(Saved data entries)

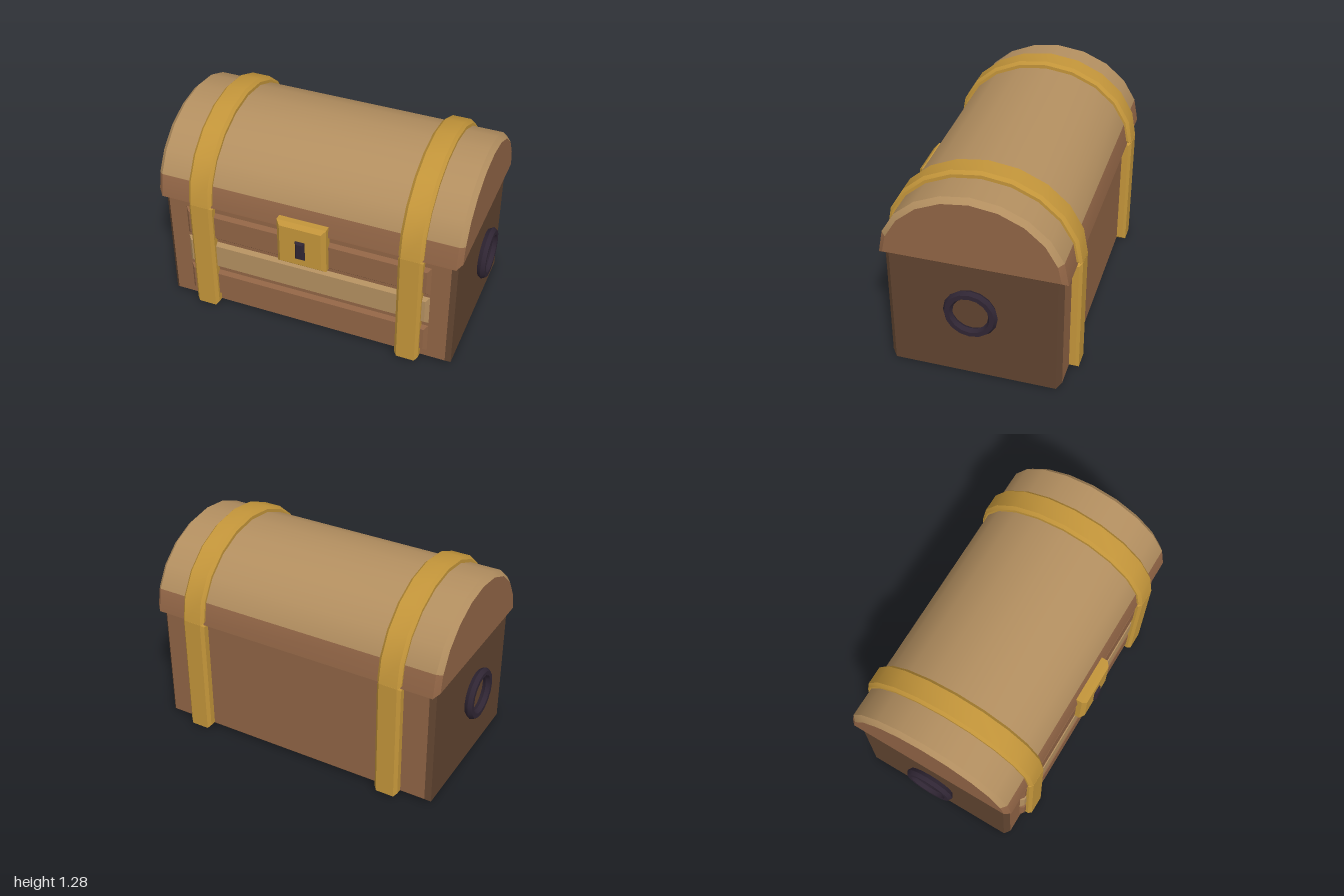
import * as THREE from 'three';
import { toCreasedNormals } from 'three/addons/utils/BufferGeometryUtils.js';

const material = (name, color) => {
  const m = new THREE.MeshStandardMaterial({ color });
  m.name = name;
  return m;
};

// Rectangle outline, from corner to corner
function rectangle(x0, y0, x1, y1) {
  return new THREE.Shape([[x0, y0], [x1, y0], [x1, y1], [x0, y1]].map(p => new THREE.Vector2(...p)));
}

// Points of a half ellipse standing on height y, in ten segments
function arch(a, b, y) {
  return Array.from({ length: 11 }, (_, i) => {
    const t = Math.PI * i / 10;
    return new THREE.Vector2(a * Math.cos(t), y + b * Math.sin(t));
  });
}

// Chamfered extrusion, centred on z, staying inside its outline
function chamfered(shape, depth, bevel) {
  const g = new THREE.ExtrudeGeometry(shape, {
    depth: depth - 2 * bevel, bevelEnabled: true, bevelSegments: 1,
    bevelThickness: bevel, bevelSize: bevel, bevelOffset: -bevel,
  });
  g.translate(0, 0, bevel - depth / 2);
  return toCreasedNormals(g, 0.5);
}

export function createModel() {
  const brown = material('brown wood', 0x906445);
  const tan = material('light wood', 0xb38f60);
  const dark = material('dark wood', 0x5f432f);
  const gold = material('gold metal', 0xc3953a);
  const iron = material('dark iron', 0x2f2533);

  const model = new THREE.Group();
  model.name = 'treasureChest';
  const chest = new THREE.Group();
  chest.name = 'chest';
  chest.position.z = -0.017;
  model.add(chest);

  const add = (name, geometry, mat, x = 0, y = 0, z = 0) => {
    const mesh = new THREE.Mesh(geometry, mat);
    mesh.name = name;
    mesh.position.set(x, y, z);
    chest.add(mesh);
    return mesh;
  };

  // Body: brown front and back, dark frame
  add('body', chamfered(rectangle(-0.925, 0, 0.925, 0.79), 1.044, 0.03), [brown, dark]);

  // Lid: light curved top, brown ends and lower edges
  const lid = chamfered(new THREE.Shape(arch(0.55, 0.47, 0.775)), 1.91, 0.03);
  const p = lid.attributes.position;
  const caps = lid.groups[0].count;
  lid.clearGroups();
  for (let i = 0; i < p.count; i += 3) {
    const y = (p.getY(i) + p.getY(i + 1) + p.getY(i + 2)) / 3;
    lid.addGroup(i, 3, i < caps || y < 0.92 ? 0 : 1);
  }
  lid.rotateY(Math.PI / 2);
  add('lid', lid, [brown, tan]);

  // Front planks
  [0.175, 0.398, 0.62].forEach((y, i) => {
    const plank = chamfered(rectangle(-0.78, -0.1, 0.78, 0.1), 0.08, 0.022);
    add('frontPlank', plank, i === 1 ? tan : brown, 0, y, 0.504);
  });

  // Metal bands: an arch over the lid and straps down front and back
  const ring = new THREE.Shape([...arch(0.578, 0.505, 0.78), ...arch(0.51, 0.437, 0.78).reverse()]);
  const archGeometry = chamfered(ring, 0.15, 0.018).rotateY(Math.PI / 2);
  const strapGeometry = chamfered(rectangle(-0.04, 0.015, 0.04, 0.785), 0.15, 0.018).rotateY(Math.PI / 2);
  for (const side of [-1, 1]) {
    add('lidBand', archGeometry, gold, side * 0.6625);
    for (const end of [-1, 1]) add('bodyStrap', strapGeometry, gold, side * 0.6625, 0, end * 0.538);

    // Ring handle
    const handle = add('ringHandle', toCreasedNormals(new THREE.TorusGeometry(0.134, 0.028, 6, 16), 0.5),
      iron, side * 0.976, 0.49, 0);
    handle.rotation.y = Math.PI / 2;
  }

  // Lock plate and keyhole
  add('lockPlate', chamfered(rectangle(-0.155, -0.155, 0.155, 0.155), 0.1, 0.024), gold, 0, 0.69, 0.55);
  add('keyhole', chamfered(rectangle(-0.03, -0.064, 0.03, 0.064), 0.05, 0.012), iron, 0, 0.67, 0.592);

  return model;
}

• **Your instructions**:
Every entry above should be printed again exactly, except for the pictures.

• **Solution for this problem**:
import * as THREE from 'three';
import { toCreasedNormals } from 'three/addons/utils/BufferGeometryUtils.js';

const material = (name, color) => {
  const m = new THREE.MeshStandardMaterial({ color });
  m.name = name;
  return m;
};

// Rectangle outline, from corner to corner
function rectangle(x0, y0, x1, y1) {
  return new THREE.Shape([[x0, y0], [x1, y0], [x1, y1], [x0, y1]].map(p => new THREE.Vector2(...p)));
}

// Points of a half ellipse standing on height y, in ten segments
function arch(a, b, y) {
  return Array.from({ length: 11 }, (_, i) => {
    const t = Math.PI * i / 10;
    return new THREE.Vector2(a * Math.cos(t), y + b * Math.sin(t));
  });
}

// Chamfered extrusion, centred on z, staying inside its outline
function chamfered(shape, depth, bevel) {
  const g = new THREE.ExtrudeGeometry(shape, {
    depth: depth - 2 * bevel, bevelEnabled: true, bevelSegments: 1,
    bevelThickness: bevel, bevelSize: bevel, bevelOffset: -bevel,
  });
  g.translate(0, 0, bevel - depth / 2);
  return toCreasedNormals(g, 0.5);
}

export function createModel() {
  const brown = material('brown wood', 0x906445);
  const tan = material('light wood', 0xb38f60);
  const dark = material('dark wood', 0x5f432f);
  const gold = material('gold metal', 0xc3953a);
  const iron = material('dark iron', 0x2f2533);

  const model = new THREE.Group();
  model.name = 'treasureChest';
  const chest = new THREE.Group();
  chest.name = 'chest';
  chest.position.z = -0.017;
  model.add(chest);

  const add = (name, geometry, mat, x = 0, y = 0, z = 0) => {
    const mesh = new THREE.Mesh(geometry, mat);
    mesh.name = name;
    mesh.position.set(x, y, z);
    chest.add(mesh);
    return mesh;
  };

  // Body: brown front and back, dark frame
  add('body', chamfered(rectangle(-0.925, 0, 0.925, 0.79), 1.044, 0.03), [brown, dark]);

  // Lid: light curved top, brown ends and lower edges
  const lid = chamfered(new THREE.Shape(arch(0.55, 0.47, 0.775)), 1.91, 0.03);
  const p = lid.attributes.position;
  const caps = lid.groups[0].count;
  lid.clearGroups();
  for (let i = 0; i < p.count; i += 3) {
    const y = (p.getY(i) + p.getY(i + 1) + p.getY(i + 2)) / 3;
    lid.addGroup(i, 3, i < caps || y < 0.92 ? 0 : 1);
  }
  lid.rotateY(Math.PI / 2);
  add('lid', lid, [brown, tan]);

  // Front planks
  [0.175, 0.398, 0.62].forEach((y, i) => {
    const plank = chamfered(rectangle(-0.78, -0.1, 0.78, 0.1), 0.08, 0.022);
    add('frontPlank', plank, i === 1 ? tan : brown, 0, y, 0.504);
  });

  // Metal bands: an arch over the lid and straps down front and back
  const ring = new THREE.Shape([...arch(0.578, 0.505, 0.78), ...arch(0.51, 0.437, 0.78).reverse()]);
  const archGeometry = chamfered(ring, 0.15, 0.018).rotateY(Math.PI / 2);
  const strapGeometry = chamfered(rectangle(-0.04, 0.015, 0.04, 0.785), 0.15, 0.018).rotateY(Math.PI / 2);
  for (const side of [-1, 1]) {
    add('lidBand', archGeometry, gold, side * 0.6625);
    for (const end of [-1, 1]) add('bodyStrap', strapGeometry, gold, side * 0.6625, 0, end * 0.538);

    // Ring handle
    const handle = add('ringHandle', toCreasedNormals(new THREE.TorusGeometry(0.134, 0.028, 6, 16), 0.5),
      iron, side * 0.976, 0.49, 0);
    handle.rotation.y = Math.PI / 2;
  }

  // Lock plate and keyhole
  add('lockPlate', chamfered(rectangle(-0.155, -0.155, 0.155, 0.155), 0.1, 0.024), gold, 0, 0.69, 0.55);
  add('keyhole', chamfered(rectangle(-0.03, -0.064, 0.03, 0.064), 0.05, 0.012), iron, 0, 0.67, 0.592);

  return model;
}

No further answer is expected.